Filter the entries and keep only the lines where the string "profile" appears.

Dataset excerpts
•••••

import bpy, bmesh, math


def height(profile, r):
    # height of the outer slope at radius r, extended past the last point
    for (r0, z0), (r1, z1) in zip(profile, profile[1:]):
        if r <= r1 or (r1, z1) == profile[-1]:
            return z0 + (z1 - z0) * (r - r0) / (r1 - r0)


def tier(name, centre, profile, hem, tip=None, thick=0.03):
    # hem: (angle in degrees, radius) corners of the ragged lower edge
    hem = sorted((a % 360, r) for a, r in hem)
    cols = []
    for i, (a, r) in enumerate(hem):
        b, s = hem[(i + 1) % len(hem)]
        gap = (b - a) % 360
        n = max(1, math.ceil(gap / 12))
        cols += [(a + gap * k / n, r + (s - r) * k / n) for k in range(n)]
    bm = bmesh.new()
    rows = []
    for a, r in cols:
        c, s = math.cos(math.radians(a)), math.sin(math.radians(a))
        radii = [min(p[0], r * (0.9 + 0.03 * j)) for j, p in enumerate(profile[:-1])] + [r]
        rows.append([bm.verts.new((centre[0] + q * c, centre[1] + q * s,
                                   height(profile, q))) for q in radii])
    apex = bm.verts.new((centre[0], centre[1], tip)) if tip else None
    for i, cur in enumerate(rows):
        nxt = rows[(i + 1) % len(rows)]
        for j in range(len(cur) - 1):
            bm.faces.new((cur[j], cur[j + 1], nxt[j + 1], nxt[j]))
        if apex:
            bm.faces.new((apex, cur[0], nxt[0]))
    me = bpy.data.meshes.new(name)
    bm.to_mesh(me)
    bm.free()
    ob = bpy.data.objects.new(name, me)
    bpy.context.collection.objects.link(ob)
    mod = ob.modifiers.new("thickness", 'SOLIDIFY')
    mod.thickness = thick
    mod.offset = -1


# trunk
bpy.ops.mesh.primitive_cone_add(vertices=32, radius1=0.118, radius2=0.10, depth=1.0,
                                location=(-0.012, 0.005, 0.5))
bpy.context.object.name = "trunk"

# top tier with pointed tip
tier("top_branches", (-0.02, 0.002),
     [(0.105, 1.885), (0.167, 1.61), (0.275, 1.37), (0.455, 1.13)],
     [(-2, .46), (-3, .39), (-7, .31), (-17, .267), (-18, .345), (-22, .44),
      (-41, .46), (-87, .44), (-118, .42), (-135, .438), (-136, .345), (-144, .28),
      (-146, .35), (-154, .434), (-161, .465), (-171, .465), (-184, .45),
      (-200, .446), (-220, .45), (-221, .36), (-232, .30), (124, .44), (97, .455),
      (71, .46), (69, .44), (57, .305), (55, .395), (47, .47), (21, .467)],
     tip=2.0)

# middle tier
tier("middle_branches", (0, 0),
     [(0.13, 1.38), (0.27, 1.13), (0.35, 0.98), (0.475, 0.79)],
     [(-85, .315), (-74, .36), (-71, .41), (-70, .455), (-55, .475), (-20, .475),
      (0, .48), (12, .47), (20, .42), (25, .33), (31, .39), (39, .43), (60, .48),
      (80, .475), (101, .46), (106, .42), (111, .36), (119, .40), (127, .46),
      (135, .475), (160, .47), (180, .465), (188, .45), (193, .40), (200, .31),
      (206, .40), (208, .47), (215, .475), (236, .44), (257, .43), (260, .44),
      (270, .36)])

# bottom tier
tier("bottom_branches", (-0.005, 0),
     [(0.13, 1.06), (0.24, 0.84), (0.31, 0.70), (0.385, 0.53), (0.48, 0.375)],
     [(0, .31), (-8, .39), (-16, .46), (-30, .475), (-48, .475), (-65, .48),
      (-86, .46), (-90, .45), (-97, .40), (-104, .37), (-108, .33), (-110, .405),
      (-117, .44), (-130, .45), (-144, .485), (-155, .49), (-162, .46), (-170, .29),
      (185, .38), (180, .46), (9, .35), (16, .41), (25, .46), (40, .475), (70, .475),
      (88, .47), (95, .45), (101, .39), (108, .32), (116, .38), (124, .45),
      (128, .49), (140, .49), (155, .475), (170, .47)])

•••••

Answer space -
def height(profile, r):
    for (r0, z0), (r1, z1) in zip(profile, profile[1:]):
        if r <= r1 or (r1, z1) == profile[-1]:
def tier(name, centre, profile, hem, tip=None, thick=0.03):
        radii = [min(p[0], r * (0.9 + 0.03 * j)) for j, p in enumerate(profile[:-1])] + [r]
                                   height(profile, q))) for q in radii])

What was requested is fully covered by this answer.